Extracted records:
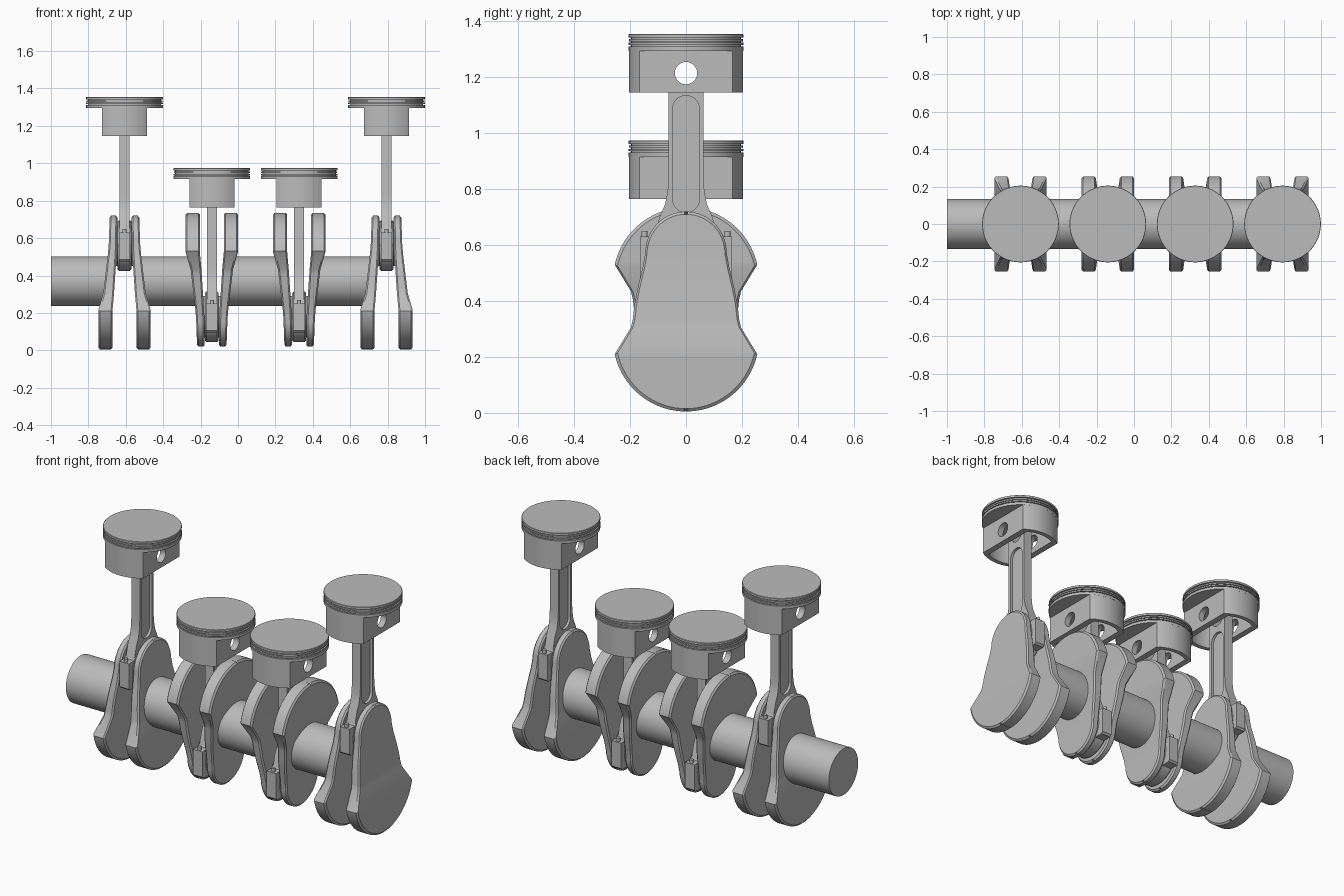
import bpy, bmesh, math
from mathutils import Vector

if "Cube" in bpy.data.objects:
    bpy.data.objects.remove(bpy.data.objects["Cube"])

AXIS, THROW, SPACING = 0.37, 0.19, 0.467
steel = bpy.data.materials.new("steel_grey")
steel.diffuse_color = (0.5, 0.5, 0.5, 1)
steel.use_nodes = True
steel.node_tree.nodes["Principled BSDF"].inputs["Base Color"].default_value = steel.diffuse_color


def loft(name, rings):
    """Closed solid through rings of equal point count, capped at both ends."""
    bm = bmesh.new()
    rows = [[bm.verts.new(p) for p in r] for r in rings]
    n = len(rows[0])
    for a, b in zip(rows, rows[1:]):
        for i in range(n):
            j = (i + 1) % n
            bm.faces.new((a[i], a[j], b[j], b[i]))
    bm.faces.new(rows[0])
    bm.faces.new(rows[-1])
    bmesh.ops.recalc_face_normals(bm, faces=bm.faces)
    me = bpy.data.meshes.new(name)
    bm.to_mesh(me)
    bm.free()
    me.materials.append(steel)
    ob = bpy.data.objects.new(name, me)
    bpy.context.collection.objects.link(ob)
    return ob


def prism_x(name, pts, x0, x1):
    return loft(name, [[(x, y, z) for y, z in pts] for x in (x0, x1)])


def prism_z(name, pts, z0, z1):
    return loft(name, [[(x, y, z) for x, y in pts] for z in (z0, z1)])


def arc(cy, cz, r, a0, a1, n):
    return [(cy + r * math.cos(math.radians(a0 + (a1 - a0) * i / n)),
             cz + r * math.sin(math.radians(a0 + (a1 - a0) * i / n))) for i in range(n + 1)]


def circle(cy, cz, r, n=48):
    return arc(cy, cz, r, 0, 360, n)[:-1]


def cut(ob, cutters):
    """Subtract the cutters, bake the result and remove them."""
    for c in cutters:
        c.hide_render = True
        m = ob.modifiers.new("cut", 'BOOLEAN')
        m.operation, m.solver, m.object = 'DIFFERENCE', 'EXACT', c
    dg = bpy.context.evaluated_depsgraph_get()
    me = bpy.data.meshes.new_from_object(ob.evaluated_get(dg))
    ob.modifiers.clear()
    ob.data = me
    for c in cutters:
        bpy.data.objects.remove(c)


def interp(z, table):
    for (z0, v0), (z1, v1) in zip(table, table[1:]):
        if z <= z1:
            return v0 + (v1 - v0) * max(0, z - z0) / (z1 - z0)
    return table[-1][1]


# half outline (half width, height) of a crank web, top to bottom
WEB = arc(0, 0.575, 0.145, 88, 0, 16)
WEB += [(0.155, 0.52), (0.172, 0.45), (0.184, 0.39), (0.19, 0.335), (0.197, 0.305)]
WEB += arc(0, 0.266, 0.261, -12.4, -88.5, 20)
OUTER = [(0, .14), (.21, .14), (.30, .114), (.55, .085), (.72, .079)]
INNER = [(0, .064), (.21, .064), (.30, .056), (.55, .04), (.72, .038)]


def crank_web(name, cx, side, up):
    rows = []
    for w, z in WEB:
        xo, xi, c = interp(z, OUTER), interp(z, INNER), 0.008
        wf, zf = w * 0.96, AXIS + (z - AXIS) * 0.972
        ring = [(xo, -wf, zf), (xo, wf, zf), (xo - c, w, z), (xi + c, w, z),
                (xi, wf, zf), (xi, -wf, zf), (xi + c, -w, z), (xo - c, -w, z)]
        rows.append([(cx + side * x, y, z if up else 2 * AXIS - z) for x, y, z in ring])
    loft(name, rows)


def skirt_outline(r, half):
    """Round outline with two flat sides at x = +-half."""
    a = math.degrees(math.acos(half / r))
    return arc(0, 0, r, a, 180 - a, 24) + arc(0, 0, r, 180 + a, 360 - a, 24)


def move_x(pts, cx):
    return [(x + cx, y) for x, y in pts]


def piston(i, cx, zp):
    # crown with ring grooves, heights relative to the wrist pin
    prof = [(.205, .08), (.205, .096), (.196, .096), (.196, .101), (.205, .101), (.205, .109),
            (.196, .109), (.196, .114), (.203, .114), (.203, .122), (.196, .122),
            (.196, .127), (.205, .127), (.205, .138), (.203, .14)]
    loft(f"piston_crown_{i}", [[(x, y, zp + h) for x, y in circle(cx, 0, r, 72)] for r, h in prof])
    # hollow skirt with flat sides and wrist pin hole
    skirt = prism_z(f"piston_skirt_{i}", move_x(skirt_outline(.2045, .12), cx), zp - .07, zp + .082)
    cavity = prism_z("cavity_cutter", move_x(skirt_outline(.18, .085), cx), zp - .1, zp + .072)
    hole = prism_x("pin_cutter", circle(0, zp, .04, 32), cx - .3, cx + .3)
    cut(skirt, [cavity, hole])


def rod(i, cx, zc):
    zp = zc + 0.655
    # shank with small end eye and recessed sides
    right = [(.115, zc + .06), (.095, zc + .14), (.075, zc + .185), (.066, zc + .23), (.0625, zc + .28)]
    left = [(-y, z) for y, z in reversed(right)]
    shank = prism_x(f"rod_shank_{i}", right + arc(0, zp, .0625, 0, 180, 24) + left, cx - .027, cx + .027)
    slot = arc(0, zc + .527, .048, 0, 180, 16) + arc(0, zc + .205, .048, 180, 360, 16)
    cutters = [prism_x("slot_cutter", slot, cx + s * .012, cx + s * .06) for s in (-1, 1)]
    cutters.append(prism_x("eye_cutter", circle(0, zp, .04, 32), cx - .2, cx + .2))
    cut(shank, cutters)
    # big end around the crank pin
    loft(f"rod_big_end_{i}", [[(cx + x, y, z) for y, z in circle(0, zc, r, 64)]
         for x, r in ((-.037, .127), (-.029, .135), (.029, .135), (.037, .127))])
    # crank pin joining the webs
    prism_x(f"crank_pin_{i}", circle(0, zc, .11), cx - .06, cx + .06)
    # bolt bosses and bolt heads of the bearing cap
    for s, side in ((-1, "front"), (1, "back")):
        box = [(s * .09, zc - .085), (s * .155, zc - .085), (s * .165, zc - .075),
               (s * .165, zc + .07), (s * .09, zc + .07)]
        prism_x(f"cap_boss_{side}_{i}", box, cx - .03, cx + .03)
        prism_z(f"cap_bolt_{side}_{i}", circle(cx, s * .148, .011, 12), zc + .06, zc + .09)
    piston(i, cx, zp)


# four cylinders, outer pair up and inner pair down
centres = [-0.607 + SPACING * k for k in range(4)]
for k, cx in enumerate(centres):
    up = k in (0, 3)
    rod(k + 1, cx, AXIS + (THROW if up else -THROW))
    for s, side in ((-1, "left"), (1, "right")):
        crank_web(f"crank_web_{side}_{k + 1}", cx, s, up)

# main shaft journals between the webs
starts = [-1.0] + [c + .075 for c in centres[:3]]
for k, (x0, c) in enumerate(zip(starts, centres)):
    prism_x(f"main_journal_{k + 1}", circle(0, AXIS, .133, 64), x0, c - .075)

# smooth round surfaces, keep hard edges
for ob in bpy.context.scene.objects:
    ob.select_set(True)
    bpy.context.view_layer.objects.active = ob
bpy.ops.object.shade_smooth_by_angle(angle=math.radians(25))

What to produce:
Leave the pictures behind and repeat each entry exactly.

Task output:
import bpy, bmesh, math
from mathutils import Vector

if "Cube" in bpy.data.objects:
    bpy.data.objects.remove(bpy.data.objects["Cube"])

AXIS, THROW, SPACING = 0.37, 0.19, 0.467
steel = bpy.data.materials.new("steel_grey")
steel.diffuse_color = (0.5, 0.5, 0.5, 1)
steel.use_nodes = True
steel.node_tree.nodes["Principled BSDF"].inputs["Base Color"].default_value = steel.diffuse_color


def loft(name, rings):
    """Closed solid through rings of equal point count, capped at both ends."""
    bm = bmesh.new()
    rows = [[bm.verts.new(p) for p in r] for r in rings]
    n = len(rows[0])
    for a, b in zip(rows, rows[1:]):
        for i in range(n):
            j = (i + 1) % n
            bm.faces.new((a[i], a[j], b[j], b[i]))
    bm.faces.new(rows[0])
    bm.faces.new(rows[-1])
    bmesh.ops.recalc_face_normals(bm, faces=bm.faces)
    me = bpy.data.meshes.new(name)
    bm.to_mesh(me)
    bm.free()
    me.materials.append(steel)
    ob = bpy.data.objects.new(name, me)
    bpy.context.collection.objects.link(ob)
    return ob


def prism_x(name, pts, x0, x1):
    return loft(name, [[(x, y, z) for y, z in pts] for x in (x0, x1)])


def prism_z(name, pts, z0, z1):
    return loft(name, [[(x, y, z) for x, y in pts] for z in (z0, z1)])


def arc(cy, cz, r, a0, a1, n):
    return [(cy + r * math.cos(math.radians(a0 + (a1 - a0) * i / n)),
             cz + r * math.sin(math.radians(a0 + (a1 - a0) * i / n))) for i in range(n + 1)]


def circle(cy, cz, r, n=48):
    return arc(cy, cz, r, 0, 360, n)[:-1]


def cut(ob, cutters):
    """Subtract the cutters, bake the result and remove them."""
    for c in cutters:
        c.hide_render = True
        m = ob.modifiers.new("cut", 'BOOLEAN')
        m.operation, m.solver, m.object = 'DIFFERENCE', 'EXACT', c
    dg = bpy.context.evaluated_depsgraph_get()
    me = bpy.data.meshes.new_from_object(ob.evaluated_get(dg))
    ob.modifiers.clear()
    ob.data = me
    for c in cutters:
        bpy.data.objects.remove(c)


def interp(z, table):
    for (z0, v0), (z1, v1) in zip(table, table[1:]):
        if z <= z1:
            return v0 + (v1 - v0) * max(0, z - z0) / (z1 - z0)
    return table[-1][1]


# half outline (half width, height) of a crank web, top to bottom
WEB = arc(0, 0.575, 0.145, 88, 0, 16)
WEB += [(0.155, 0.52), (0.172, 0.45), (0.184, 0.39), (0.19, 0.335), (0.197, 0.305)]
WEB += arc(0, 0.266, 0.261, -12.4, -88.5, 20)
OUTER = [(0, .14), (.21, .14), (.30, .114), (.55, .085), (.72, .079)]
INNER = [(0, .064), (.21, .064), (.30, .056), (.55, .04), (.72, .038)]


def crank_web(name, cx, side, up):
    rows = []
    for w, z in WEB:
        xo, xi, c = interp(z, OUTER), interp(z, INNER), 0.008
        wf, zf = w * 0.96, AXIS + (z - AXIS) * 0.972
        ring = [(xo, -wf, zf), (xo, wf, zf), (xo - c, w, z), (xi + c, w, z),
                (xi, wf, zf), (xi, -wf, zf), (xi + c, -w, z), (xo - c, -w, z)]
        rows.append([(cx + side * x, y, z if up else 2 * AXIS - z) for x, y, z in ring])
    loft(name, rows)


def skirt_outline(r, half):
    """Round outline with two flat sides at x = +-half."""
    a = math.degrees(math.acos(half / r))
    return arc(0, 0, r, a, 180 - a, 24) + arc(0, 0, r, 180 + a, 360 - a, 24)


def move_x(pts, cx):
    return [(x + cx, y) for x, y in pts]


def piston(i, cx, zp):
    # crown with ring grooves, heights relative to the wrist pin
    prof = [(.205, .08), (.205, .096), (.196, .096), (.196, .101), (.205, .101), (.205, .109),
            (.196, .109), (.196, .114), (.203, .114), (.203, .122), (.196, .122),
            (.196, .127), (.205, .127), (.205, .138), (.203, .14)]
    loft(f"piston_crown_{i}", [[(x, y, zp + h) for x, y in circle(cx, 0, r, 72)] for r, h in prof])
    # hollow skirt with flat sides and wrist pin hole
    skirt = prism_z(f"piston_skirt_{i}", move_x(skirt_outline(.2045, .12), cx), zp - .07, zp + .082)
    cavity = prism_z("cavity_cutter", move_x(skirt_outline(.18, .085), cx), zp - .1, zp + .072)
    hole = prism_x("pin_cutter", circle(0, zp, .04, 32), cx - .3, cx + .3)
    cut(skirt, [cavity, hole])


def rod(i, cx, zc):
    zp = zc + 0.655
    # shank with small end eye and recessed sides
    right = [(.115, zc + .06), (.095, zc + .14), (.075, zc + .185), (.066, zc + .23), (.0625, zc + .28)]
    left = [(-y, z) for y, z in reversed(right)]
    shank = prism_x(f"rod_shank_{i}", right + arc(0, zp, .0625, 0, 180, 24) + left, cx - .027, cx + .027)
    slot = arc(0, zc + .527, .048, 0, 180, 16) + arc(0, zc + .205, .048, 180, 360, 16)
    cutters = [prism_x("slot_cutter", slot, cx + s * .012, cx + s * .06) for s in (-1, 1)]
    cutters.append(prism_x("eye_cutter", circle(0, zp, .04, 32), cx - .2, cx + .2))
    cut(shank, cutters)
    # big end around the crank pin
    loft(f"rod_big_end_{i}", [[(cx + x, y, z) for y, z in circle(0, zc, r, 64)]
         for x, r in ((-.037, .127), (-.029, .135), (.029, .135), (.037, .127))])
    # crank pin joining the webs
    prism_x(f"crank_pin_{i}", circle(0, zc, .11), cx - .06, cx + .06)
    # bolt bosses and bolt heads of the bearing cap
    for s, side in ((-1, "front"), (1, "back")):
        box = [(s * .09, zc - .085), (s * .155, zc - .085), (s * .165, zc - .075),
               (s * .165, zc + .07), (s * .09, zc + .07)]
        prism_x(f"cap_boss_{side}_{i}", box, cx - .03, cx + .03)
        prism_z(f"cap_bolt_{side}_{i}", circle(cx, s * .148, .011, 12), zc + .06, zc + .09)
    piston(i, cx, zp)


# four cylinders, outer pair up and inner pair down
centres = [-0.607 + SPACING * k for k in range(4)]
for k, cx in enumerate(centres):
    up = k in (0, 3)
    rod(k + 1, cx, AXIS + (THROW if up else -THROW))
    for s, side in ((-1, "left"), (1, "right")):
        crank_web(f"crank_web_{side}_{k + 1}", cx, s, up)

# main shaft journals between the webs
starts = [-1.0] + [c + .075 for c in centres[:3]]
for k, (x0, c) in enumerate(zip(starts, centres)):
    prism_x(f"main_journal_{k + 1}", circle(0, AXIS, .133, 64), x0, c - .075)

# smooth round surfaces, keep hard edges
for ob in bpy.context.scene.objects:
    ob.select_set(True)
    bpy.context.view_layer.objects.active = ob
bpy.ops.object.shade_smooth_by_angle(angle=math.radians(25))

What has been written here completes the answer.